The VLBI network was set up to plumb the depths of the distant universe, the farthest objects of which are quasars, giant galactic cores that blast radio waves and X-rays across billions of light years. Because they are so far away, quasars appear to receivers on Earth almost stationary, so astronomers use them as a fixed frame of reference. Using radio antennas to pick up signals from quasars, scientists can monitor the rotation of Earth with great precision.
Here’s how they do it: Using atomic clocks, geodetic researchers measure the slight time differences between the arrival of a quasar’s signals at several widely separated radio telescopes. The delays in arrival times change as the Earth rotates. Knowing the fixed positions of the telescopes and the changes in the time differences makes it possible to calculate the rate of the Earth’s rotation.
The Jet Propulsion Laboratory needs to keep a close eye on Earth’s rotation because it uses tracking measurements taken by telescopes located on the rotating Earth to help spacecraft navigate around the solar system. That’s why the lab has a geophysicist—Richard Gross—among its astrophysicists.
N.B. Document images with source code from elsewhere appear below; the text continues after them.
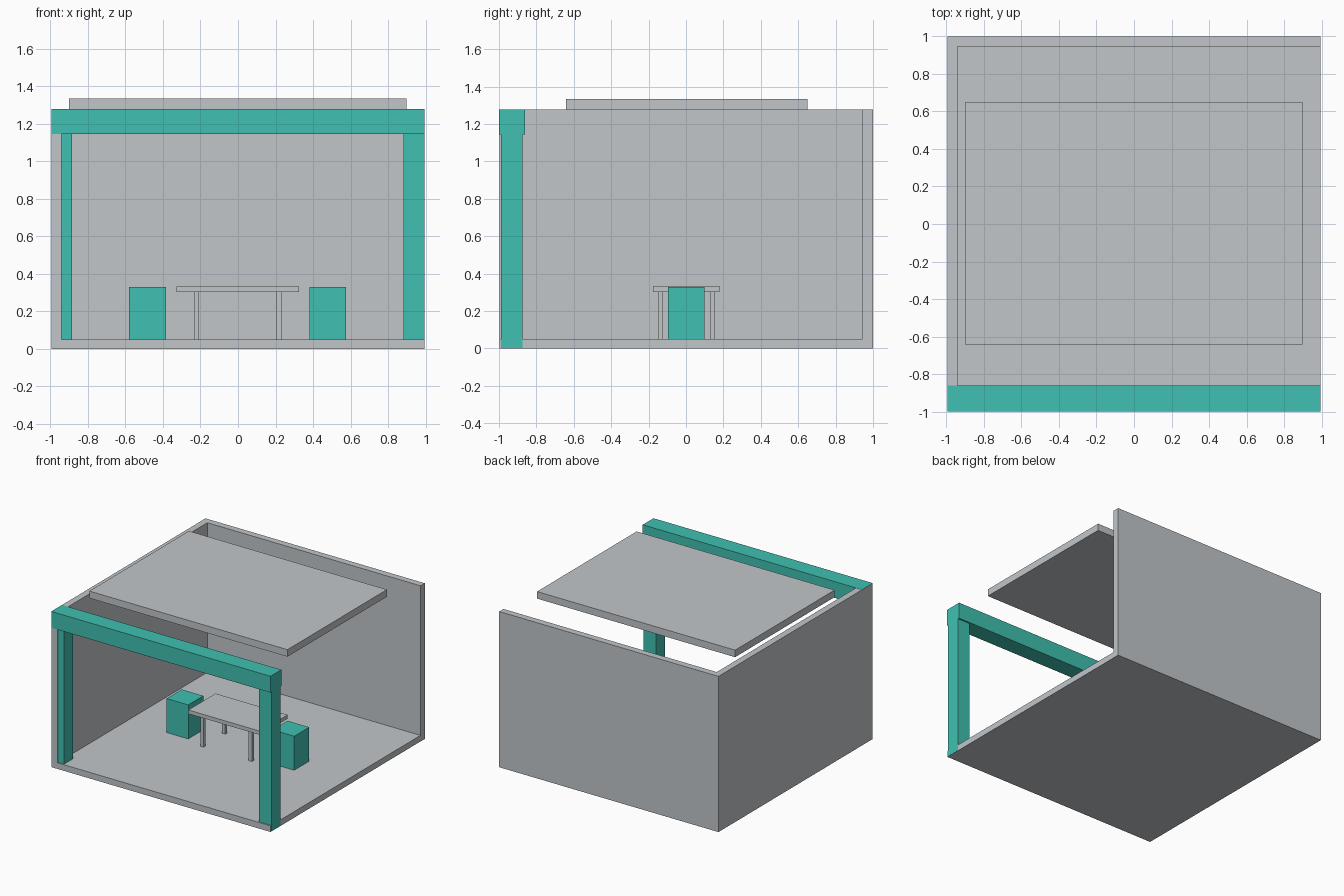
import bpy

cube = bpy.data.objects.get("Cube")
if cube:
    bpy.data.objects.remove(cube, do_unlink=True)


def make_material(name, rgb):
    mat = bpy.data.materials.new(name)
    mat.use_nodes = True
    mat.diffuse_color = (*rgb, 1)
    mat.node_tree.nodes["Principled BSDF"].inputs["Base Color"].default_value = (*rgb, 1)
    return mat


grey = make_material("light grey", (0.54, 0.565, 0.585))
teal = make_material("teal", (0.051, 0.53, 0.44))


def box(name, mat, x, y, z):
    """Axis-aligned box from its (min, max) span on each axis."""
    spans = (x, y, z)
    bpy.ops.mesh.primitive_cube_add(size=1, location=[(a + b) / 2 for a, b in spans])
    obj = bpy.context.object
    obj.name = name
    obj.scale = [b - a for a, b in spans]
    bpy.ops.object.transform_apply(location=False, rotation=False, scale=True)
    obj.data.materials.append(mat)
    return obj


HALF = 0.995      # half width of the booth
FLOOR = 0.05      # floor thickness
TOP = 1.277       # wall height
BEAM = 1.144      # underside of the front beam

# Shell: floor, left-hand and back walls, floating ceiling panel
box("floor", grey, (-HALF, HALF - 0.001), (-0.998, 1), (0, FLOOR))
box("side_wall", grey, (-HALF, -0.94), (-0.998, 1), (0, TOP))
box("back_wall", grey, (-0.94, HALF), (0.945, 1), (0, TOP))
box("ceiling_panel", grey, (-0.9, 0.897), (-0.641, 0.649), (1.275, 1.333))

# Front frame: two posts carrying a beam
box("front_beam", teal, (0.001 - HALF, HALF), (-1, -0.86), (BEAM, TOP + 0.001))
box("right_post", teal, (0.001 - HALF, -0.886), (-0.99, -0.873), (0.002, BEAM))
box("left_post", teal, (0.883, HALF), (-0.99, -0.873), (0.001, BEAM))

# Table with four square legs
box("table_top", grey, (-0.328, 0.326), (-0.176, 0.178), (0.302, 0.333))
for side, x in (("right", -0.221), ("left", 0.217)):
    for end, y in (("front", -0.138), ("back", 0.143)):
        box(f"table_leg_{end}_{side}", grey, (x - 0.014, x + 0.014),
            (y - 0.013, y + 0.013), (FLOOR, 0.302))

# Block stools at both ends of the table
for side, x in (("right", -0.482), ("left", 0.479)):
    box(f"stool_{side}", teal, (x - 0.098, x + 0.098), (-0.096, 0.099), (FLOOR, 0.329))
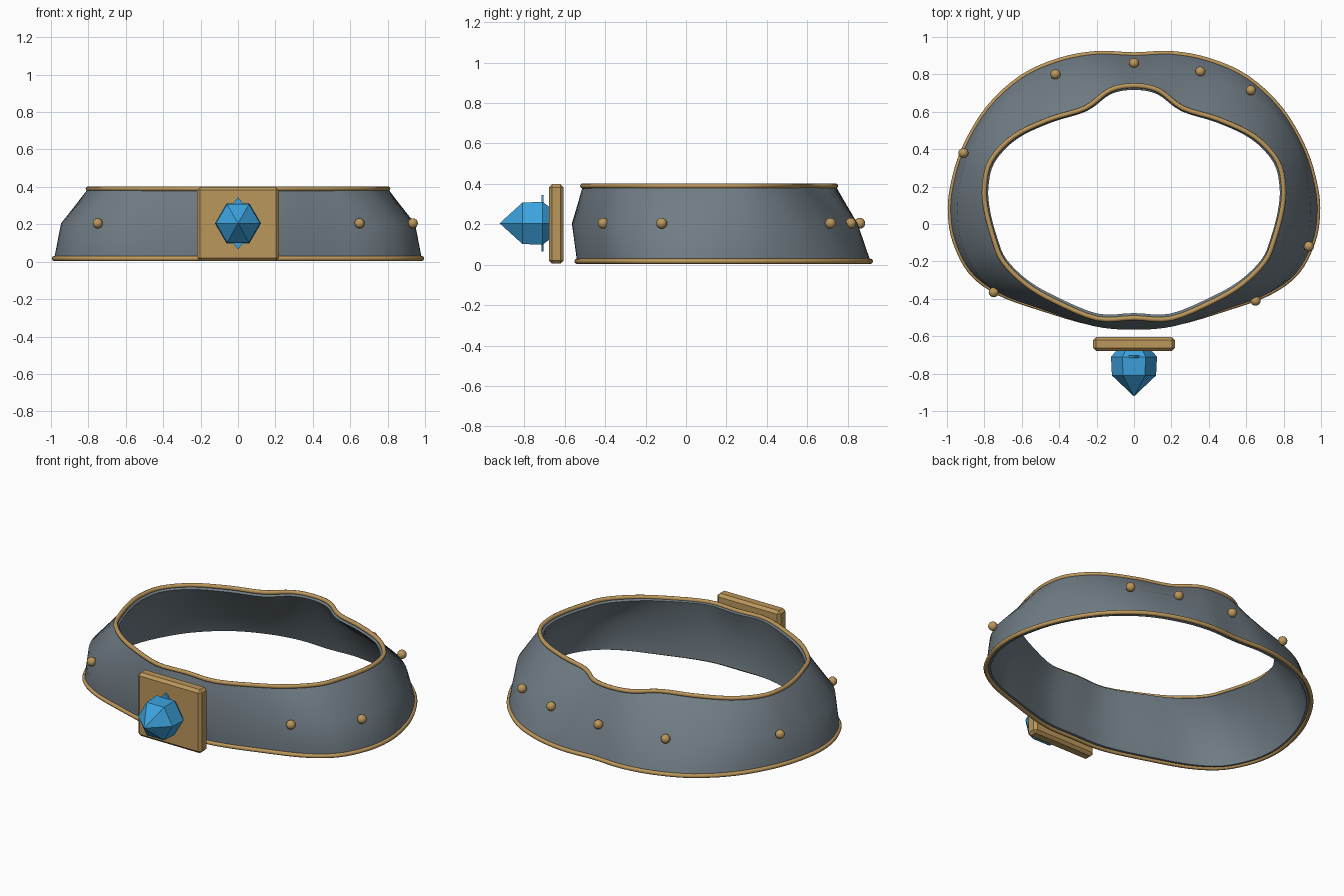
import bpy, bmesh, math
from mathutils import Vector

if "Cube" in bpy.data.objects:
    bpy.data.objects.remove(bpy.data.objects["Cube"])


def material(name, rgb):
    m = bpy.data.materials.new(name)
    m.diffuse_color = (*rgb, 1)
    m.use_nodes = True
    m.node_tree.nodes["Principled BSDF"].inputs["Base Color"].default_value = m.diffuse_color
    return m


STEEL = material("grey_steel", (0.16, 0.20, 0.23))
GOLD = material("dull_gold", (0.50, 0.31, 0.105))
BLUE = material("blue_gem", (0.045, 0.36, 0.72))


def mesh_object(name, verts, faces, mat):
    me = bpy.data.meshes.new(name)
    me.from_pydata(verts, [], faces)
    me.materials.append(mat)
    ob = bpy.data.objects.new(name, me)
    bpy.context.collection.objects.link(ob)
    return ob


def activate(ob):
    bpy.ops.object.select_all(action='DESELECT')
    ob.select_set(True)
    bpy.context.view_layer.objects.active = ob


def smooth(ob, degrees=40):
    activate(ob)
    bpy.ops.object.shade_smooth_by_angle(angle=math.radians(degrees))


def outline(half, z, steps=4):
    """Mirror a half outline across x and round it into a closed loop."""
    pts = [Vector((x, y, z)) for x, y in half]
    pts += [Vector((-p.x, p.y, z)) for p in pts[-2:0:-1]]
    n, loop = len(pts), []
    for i in range(n):
        a, b, c, d = (pts[(i + k) % n] for k in (-1, 0, 1, 2))
        for s in range(steps):
            t = s / steps
            loop.append(0.5 * (2 * b + (c - a) * t + (2 * a - 5 * b + 4 * c - d) * t * t
                               + (3 * b - a - 3 * c + d) * t ** 3))
    return loop


# Half outlines of the band, running from the back centre to the front centre
bottom = outline([(0, .905), (.2, .912), (.4, .875), (.6, .785), (.78, .62), (.91, .4), (.97, .2),
                  (.982, .05), (.955, -.1), (.87, -.26), (.72, -.37), (.5, -.45), (.22, -.53), (0, -.538)], .017)
middle = outline([(0, .845), (.18, .845), (.38, .795), (.6, .70), (.77, .56), (.885, .38), (.935, .2),
                  (.945, .05), (.92, -.11), (.85, -.25), (.72, -.37), (.5, -.453), (.22, -.545), (0, -.565)], .205)
top = outline([(0, .74), (.13, .715), (.26, .62), (.45, .56), (.64, .47), (.765, .34), (.80, .2),
               (.79, .07), (.75, -.08), (.70, -.2), (.58, -.32), (.43, -.41), (.2, -.505), (0, -.502)], .39)

# Flared band
n = len(bottom)
faces = [(r * n + i, (r + 1) * n + i, (r + 1) * n + (i + 1) % n, r * n + (i + 1) % n)
         for r in range(2) for i in range(n)]
band = mesh_object("band", bottom + middle + top, faces, STEEL)
mod = band.modifiers.new("thickness", 'SOLIDIFY')
mod.thickness, mod.offset = 0.027, -1
activate(band)
bpy.ops.object.modifier_apply(modifier=mod.name)
smooth(band, 45)

# Gold piping along both edges
for name, loop in (("bottom_trim", bottom), ("top_trim", top)):
    cu = bpy.data.curves.new(name, 'CURVE')
    cu.dimensions = '3D'
    cu.bevel_depth, cu.bevel_resolution = 0.013, 2
    sp = cu.splines.new('POLY')
    sp.points.add(n - 1)
    for p, co in zip(sp.points, loop):
        p.co = (*co, 1)
    sp.use_cyclic_u = True
    cu.materials.append(GOLD)
    trim = bpy.data.objects.new(name, cu)
    bpy.context.collection.objects.link(trim)
    activate(trim)
    bpy.ops.object.convert(target='MESH')
    smooth(bpy.context.object, 60)

# Round rivets around the middle
for x, y in [(-.75, -.365), (.65, -.41), (.935, -.12), (.625, .715), (.355, .815),
             (0, .86), (-.42, .80), (-.912, .38)]:
    bpy.ops.mesh.primitive_uv_sphere_add(segments=16, ring_count=8, radius=0.027, location=(x, y, .205))
    rivet = bpy.context.object
    rivet.name = "rivet"
    rivet.data.materials.append(GOLD)
    smooth(rivet, 60)

# Chamfered square buckle plate
bpy.ops.mesh.primitive_cube_add(size=1, location=(0, -.642, .202))
buckle = bpy.context.object
buckle.name = "buckle_plate"
buckle.data.transform(((0.436, 0, 0, 0), (0, 0.074, 0, 0), (0, 0, 0.394, 0), (0, 0, 0, 1)))
buckle.data.materials.append(GOLD)
bm = bmesh.new()
bm.from_mesh(buckle.data)
bmesh.ops.bevel(bm, geom=bm.edges[:], offset=0.016, segments=1, affect='EDGES')
bm.to_mesh(buckle.data)
bm.free()

# Six-sided pointed gem, from its base on the plate to the tip
rings = [(-.67, .088), (-.71, .123), (-.81, .118)]
verts = [(r * math.cos(k * math.pi / 3), y, .205 + r * math.sin(k * math.pi / 3))
         for y, r in rings for k in range(6)] + [(0, -.922, .205)]
faces = [(r * 6 + k, r * 6 + (k + 1) % 6, r * 6 + 6 + (k + 1) % 6, r * 6 + 6 + k)
         for r in range(2) for k in range(6)]
faces += [(12 + k, 12 + (k + 1) % 6, 18) for k in range(6)] + [tuple(range(5, -1, -1))]
gem = mesh_object("gem", verts, faces, BLUE)

# Thin diamond flange whose points show above and below the gem
diamond = [(0, .14), (.11, 0), (0, -.14), (-.11, 0)]
verts = [(x, y, .205 + z) for y in (-.716, -.704) for x, z in diamond]
faces = [(0, 1, 2, 3), (7, 6, 5, 4)] + [(k, k + 4, (k + 1) % 4 + 4, (k + 1) % 4) for k in range(4)]
flange = mesh_object("gem_flange", verts, faces, BLUE)

# Consistent outward faces on the gem parts
for ob in (gem, flange):
    bm = bmesh.new()
    bm.from_mesh(ob.data)
    bmesh.ops.recalc_face_normals(bm, faces=bm.faces[:])
    bm.to_mesh(ob.data)
    bm.free()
Because Earth’s movements are so unpredictable, atomic clockmakers can’t helpfully pre-program leap seconds into new clocks. Nobody knows about the next one more than six months in advance.
What timekeepers do know is that the number and frequency of leap seconds required can only increase. “My guess is that we may need more than one in five or 10 years,” says Bill Klepczynski, the former director of time at the U.S. Naval Observatory, “but nobody knows for sure.” The growing complexity of electrical transmission, broadcast, Internet, and telephone systems, all of which rely on precise synchronization, makes frequent insertions risky. The 2005 leap second revealed a programming problem at the Swiss time-broadcasting station HBG, and some “network time protocol” servers on the Internet suffered computer hiccups. Such dangers have prompted several scientific organizations, including the U.S. Naval Observatory, to recommend that leap seconds be discontinued.
Others believe that leap seconds should no longer be inserted in the broadcast time scale, to which society’s sensitive machines are tuned, but should continue to be inserted in global civil time. Observatories, which rely on UTC when steering automated telescopes, have joined to fight off a proposal from anti-leap-seconders to drop the leap second and make a change only every 600 to 900 years, by inserting a full hour instead. “Civil time that tracks the sun means that we keep a conventional meaning of time that is consistent with all of human history,” argues researcher Steve Allen of the University of California’s Lick Observatory. In any case international discussions about changing time take lots of time, so leap seconds are in our future through 2019 and probably longer.